(Data for analysis begins)
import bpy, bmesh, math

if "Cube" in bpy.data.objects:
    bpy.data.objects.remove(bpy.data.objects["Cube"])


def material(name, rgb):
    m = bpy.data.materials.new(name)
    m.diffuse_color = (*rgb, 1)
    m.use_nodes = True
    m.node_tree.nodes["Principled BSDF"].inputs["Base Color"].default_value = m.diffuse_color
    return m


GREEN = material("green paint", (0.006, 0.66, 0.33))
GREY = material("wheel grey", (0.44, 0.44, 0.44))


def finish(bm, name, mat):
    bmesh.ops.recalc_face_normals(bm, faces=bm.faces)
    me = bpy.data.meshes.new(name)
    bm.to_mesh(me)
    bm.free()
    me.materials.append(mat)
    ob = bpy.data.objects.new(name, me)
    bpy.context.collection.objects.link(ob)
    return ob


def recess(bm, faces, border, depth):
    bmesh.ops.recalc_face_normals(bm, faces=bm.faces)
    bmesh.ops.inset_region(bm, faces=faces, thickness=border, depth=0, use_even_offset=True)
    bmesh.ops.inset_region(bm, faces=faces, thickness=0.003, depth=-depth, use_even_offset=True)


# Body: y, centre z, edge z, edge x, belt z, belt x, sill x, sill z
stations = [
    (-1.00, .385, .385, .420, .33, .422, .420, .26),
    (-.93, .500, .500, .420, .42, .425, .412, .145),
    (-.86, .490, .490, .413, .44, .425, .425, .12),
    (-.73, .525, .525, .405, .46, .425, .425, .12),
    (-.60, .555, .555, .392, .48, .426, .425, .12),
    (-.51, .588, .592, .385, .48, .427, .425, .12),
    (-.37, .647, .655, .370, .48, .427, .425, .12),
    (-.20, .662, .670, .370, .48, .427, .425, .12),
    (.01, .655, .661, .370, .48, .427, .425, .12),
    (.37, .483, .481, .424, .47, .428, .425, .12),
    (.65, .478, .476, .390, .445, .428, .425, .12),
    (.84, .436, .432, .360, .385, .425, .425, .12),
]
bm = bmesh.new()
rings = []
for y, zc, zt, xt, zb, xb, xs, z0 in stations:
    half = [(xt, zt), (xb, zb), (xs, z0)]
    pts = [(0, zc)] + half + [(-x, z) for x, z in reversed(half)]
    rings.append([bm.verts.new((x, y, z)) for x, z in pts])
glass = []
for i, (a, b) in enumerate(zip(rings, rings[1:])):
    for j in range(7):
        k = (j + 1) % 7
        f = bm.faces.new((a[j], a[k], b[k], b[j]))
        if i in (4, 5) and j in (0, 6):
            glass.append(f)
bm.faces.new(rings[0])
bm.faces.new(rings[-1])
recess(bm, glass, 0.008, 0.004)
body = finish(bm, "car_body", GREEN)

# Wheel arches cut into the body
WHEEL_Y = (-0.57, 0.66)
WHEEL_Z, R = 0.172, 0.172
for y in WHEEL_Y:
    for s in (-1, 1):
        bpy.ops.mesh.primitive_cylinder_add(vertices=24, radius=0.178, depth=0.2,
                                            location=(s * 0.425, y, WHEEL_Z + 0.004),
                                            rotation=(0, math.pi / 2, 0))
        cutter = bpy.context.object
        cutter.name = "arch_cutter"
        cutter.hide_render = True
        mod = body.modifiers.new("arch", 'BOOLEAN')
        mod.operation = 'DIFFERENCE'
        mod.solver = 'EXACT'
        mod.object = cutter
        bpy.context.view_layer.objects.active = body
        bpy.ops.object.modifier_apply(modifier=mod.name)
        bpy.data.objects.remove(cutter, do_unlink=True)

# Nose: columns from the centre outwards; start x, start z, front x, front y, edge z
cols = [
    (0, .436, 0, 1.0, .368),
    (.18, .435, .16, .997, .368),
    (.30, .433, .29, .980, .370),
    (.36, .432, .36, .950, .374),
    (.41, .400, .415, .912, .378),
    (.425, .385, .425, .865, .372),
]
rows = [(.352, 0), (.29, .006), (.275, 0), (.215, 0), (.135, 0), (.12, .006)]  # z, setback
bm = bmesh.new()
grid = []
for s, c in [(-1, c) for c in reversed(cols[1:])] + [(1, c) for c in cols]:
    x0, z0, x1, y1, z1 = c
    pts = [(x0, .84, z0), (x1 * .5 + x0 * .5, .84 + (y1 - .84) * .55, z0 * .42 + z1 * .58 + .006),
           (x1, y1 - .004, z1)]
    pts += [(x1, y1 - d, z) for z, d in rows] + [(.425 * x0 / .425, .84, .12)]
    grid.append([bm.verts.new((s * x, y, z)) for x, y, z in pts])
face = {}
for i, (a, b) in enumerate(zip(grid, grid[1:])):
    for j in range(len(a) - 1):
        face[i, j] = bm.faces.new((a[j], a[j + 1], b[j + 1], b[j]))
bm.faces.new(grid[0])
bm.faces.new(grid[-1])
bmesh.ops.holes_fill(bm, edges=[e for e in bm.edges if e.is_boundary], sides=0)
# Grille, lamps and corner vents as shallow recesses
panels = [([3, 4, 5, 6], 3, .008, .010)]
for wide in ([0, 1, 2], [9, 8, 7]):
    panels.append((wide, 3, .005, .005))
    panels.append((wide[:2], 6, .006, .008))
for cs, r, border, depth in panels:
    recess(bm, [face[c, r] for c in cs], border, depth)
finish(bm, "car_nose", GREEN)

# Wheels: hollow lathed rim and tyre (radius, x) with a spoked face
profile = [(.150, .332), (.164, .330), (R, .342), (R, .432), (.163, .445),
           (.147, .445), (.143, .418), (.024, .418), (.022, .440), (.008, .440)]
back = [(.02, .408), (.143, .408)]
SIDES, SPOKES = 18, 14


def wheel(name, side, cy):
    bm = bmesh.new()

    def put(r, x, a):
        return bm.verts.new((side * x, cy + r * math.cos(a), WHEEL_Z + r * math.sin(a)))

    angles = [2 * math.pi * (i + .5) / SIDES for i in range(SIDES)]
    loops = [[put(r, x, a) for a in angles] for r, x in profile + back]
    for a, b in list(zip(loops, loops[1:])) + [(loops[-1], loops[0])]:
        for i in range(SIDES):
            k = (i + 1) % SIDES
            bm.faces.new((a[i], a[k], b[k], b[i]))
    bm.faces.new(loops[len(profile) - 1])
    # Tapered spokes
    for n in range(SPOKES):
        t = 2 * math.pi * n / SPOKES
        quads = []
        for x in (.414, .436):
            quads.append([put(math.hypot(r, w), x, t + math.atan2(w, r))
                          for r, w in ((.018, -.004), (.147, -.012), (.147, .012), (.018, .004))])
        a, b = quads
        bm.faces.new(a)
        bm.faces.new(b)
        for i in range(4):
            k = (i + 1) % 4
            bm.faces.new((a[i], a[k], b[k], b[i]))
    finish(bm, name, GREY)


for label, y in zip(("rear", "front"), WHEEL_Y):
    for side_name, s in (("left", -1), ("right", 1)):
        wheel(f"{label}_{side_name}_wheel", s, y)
(Data for analysis ends)
* [Exercise directions] Word for word, reproduce every record shown above.

* [Response to this task]
import bpy, bmesh, math

if "Cube" in bpy.data.objects:
    bpy.data.objects.remove(bpy.data.objects["Cube"])


def material(name, rgb):
    m = bpy.data.materials.new(name)
    m.diffuse_color = (*rgb, 1)
    m.use_nodes = True
    m.node_tree.nodes["Principled BSDF"].inputs["Base Color"].default_value = m.diffuse_color
    return m


GREEN = material("green paint", (0.006, 0.66, 0.33))
GREY = material("wheel grey", (0.44, 0.44, 0.44))


def finish(bm, name, mat):
    bmesh.ops.recalc_face_normals(bm, faces=bm.faces)
    me = bpy.data.meshes.new(name)
    bm.to_mesh(me)
    bm.free()
    me.materials.append(mat)
    ob = bpy.data.objects.new(name, me)
    bpy.context.collection.objects.link(ob)
    return ob


def recess(bm, faces, border, depth):
    bmesh.ops.recalc_face_normals(bm, faces=bm.faces)
    bmesh.ops.inset_region(bm, faces=faces, thickness=border, depth=0, use_even_offset=True)
    bmesh.ops.inset_region(bm, faces=faces, thickness=0.003, depth=-depth, use_even_offset=True)


# Body: y, centre z, edge z, edge x, belt z, belt x, sill x, sill z
stations = [
    (-1.00, .385, .385, .420, .33, .422, .420, .26),
    (-.93, .500, .500, .420, .42, .425, .412, .145),
    (-.86, .490, .490, .413, .44, .425, .425, .12),
    (-.73, .525, .525, .405, .46, .425, .425, .12),
    (-.60, .555, .555, .392, .48, .426, .425, .12),
    (-.51, .588, .592, .385, .48, .427, .425, .12),
    (-.37, .647, .655, .370, .48, .427, .425, .12),
    (-.20, .662, .670, .370, .48, .427, .425, .12),
    (.01, .655, .661, .370, .48, .427, .425, .12),
    (.37, .483, .481, .424, .47, .428, .425, .12),
    (.65, .478, .476, .390, .445, .428, .425, .12),
    (.84, .436, .432, .360, .385, .425, .425, .12),
]
bm = bmesh.new()
rings = []
for y, zc, zt, xt, zb, xb, xs, z0 in stations:
    half = [(xt, zt), (xb, zb), (xs, z0)]
    pts = [(0, zc)] + half + [(-x, z) for x, z in reversed(half)]
    rings.append([bm.verts.new((x, y, z)) for x, z in pts])
glass = []
for i, (a, b) in enumerate(zip(rings, rings[1:])):
    for j in range(7):
        k = (j + 1) % 7
        f = bm.faces.new((a[j], a[k], b[k], b[j]))
        if i in (4, 5) and j in (0, 6):
            glass.append(f)
bm.faces.new(rings[0])
bm.faces.new(rings[-1])
recess(bm, glass, 0.008, 0.004)
body = finish(bm, "car_body", GREEN)

# Wheel arches cut into the body
WHEEL_Y = (-0.57, 0.66)
WHEEL_Z, R = 0.172, 0.172
for y in WHEEL_Y:
    for s in (-1, 1):
        bpy.ops.mesh.primitive_cylinder_add(vertices=24, radius=0.178, depth=0.2,
                                            location=(s * 0.425, y, WHEEL_Z + 0.004),
                                            rotation=(0, math.pi / 2, 0))
        cutter = bpy.context.object
        cutter.name = "arch_cutter"
        cutter.hide_render = True
        mod = body.modifiers.new("arch", 'BOOLEAN')
        mod.operation = 'DIFFERENCE'
        mod.solver = 'EXACT'
        mod.object = cutter
        bpy.context.view_layer.objects.active = body
        bpy.ops.object.modifier_apply(modifier=mod.name)
        bpy.data.objects.remove(cutter, do_unlink=True)

# Nose: columns from the centre outwards; start x, start z, front x, front y, edge z
cols = [
    (0, .436, 0, 1.0, .368),
    (.18, .435, .16, .997, .368),
    (.30, .433, .29, .980, .370),
    (.36, .432, .36, .950, .374),
    (.41, .400, .415, .912, .378),
    (.425, .385, .425, .865, .372),
]
rows = [(.352, 0), (.29, .006), (.275, 0), (.215, 0), (.135, 0), (.12, .006)]  # z, setback
bm = bmesh.new()
grid = []
for s, c in [(-1, c) for c in reversed(cols[1:])] + [(1, c) for c in cols]:
    x0, z0, x1, y1, z1 = c
    pts = [(x0, .84, z0), (x1 * .5 + x0 * .5, .84 + (y1 - .84) * .55, z0 * .42 + z1 * .58 + .006),
           (x1, y1 - .004, z1)]
    pts += [(x1, y1 - d, z) for z, d in rows] + [(.425 * x0 / .425, .84, .12)]
    grid.append([bm.verts.new((s * x, y, z)) for x, y, z in pts])
face = {}
for i, (a, b) in enumerate(zip(grid, grid[1:])):
    for j in range(len(a) - 1):
        face[i, j] = bm.faces.new((a[j], a[j + 1], b[j + 1], b[j]))
bm.faces.new(grid[0])
bm.faces.new(grid[-1])
bmesh.ops.holes_fill(bm, edges=[e for e in bm.edges if e.is_boundary], sides=0)
# Grille, lamps and corner vents as shallow recesses
panels = [([3, 4, 5, 6], 3, .008, .010)]
for wide in ([0, 1, 2], [9, 8, 7]):
    panels.append((wide, 3, .005, .005))
    panels.append((wide[:2], 6, .006, .008))
for cs, r, border, depth in panels:
    recess(bm, [face[c, r] for c in cs], border, depth)
finish(bm, "car_nose", GREEN)

# Wheels: hollow lathed rim and tyre (radius, x) with a spoked face
profile = [(.150, .332), (.164, .330), (R, .342), (R, .432), (.163, .445),
           (.147, .445), (.143, .418), (.024, .418), (.022, .440), (.008, .440)]
back = [(.02, .408), (.143, .408)]
SIDES, SPOKES = 18, 14


def wheel(name, side, cy):
    bm = bmesh.new()

    def put(r, x, a):
        return bm.verts.new((side * x, cy + r * math.cos(a), WHEEL_Z + r * math.sin(a)))

    angles = [2 * math.pi * (i + .5) / SIDES for i in range(SIDES)]
    loops = [[put(r, x, a) for a in angles] for r, x in profile + back]
    for a, b in list(zip(loops, loops[1:])) + [(loops[-1], loops[0])]:
        for i in range(SIDES):
            k = (i + 1) % SIDES
            bm.faces.new((a[i], a[k], b[k], b[i]))
    bm.faces.new(loops[len(profile) - 1])
    # Tapered spokes
    for n in range(SPOKES):
        t = 2 * math.pi * n / SPOKES
        quads = []
        for x in (.414, .436):
            quads.append([put(math.hypot(r, w), x, t + math.atan2(w, r))
                          for r, w in ((.018, -.004), (.147, -.012), (.147, .012), (.018, .004))])
        a, b = quads
        bm.faces.new(a)
        bm.faces.new(b)
        for i in range(4):
            k = (i + 1) % 4
            bm.faces.new((a[i], a[k], b[k], b[i]))
    finish(bm, name, GREY)


for label, y in zip(("rear", "front"), WHEEL_Y):
    for side_name, s in (("left", -1), ("right", 1)):
        wheel(f"{label}_{side_name}_wheel", s, y)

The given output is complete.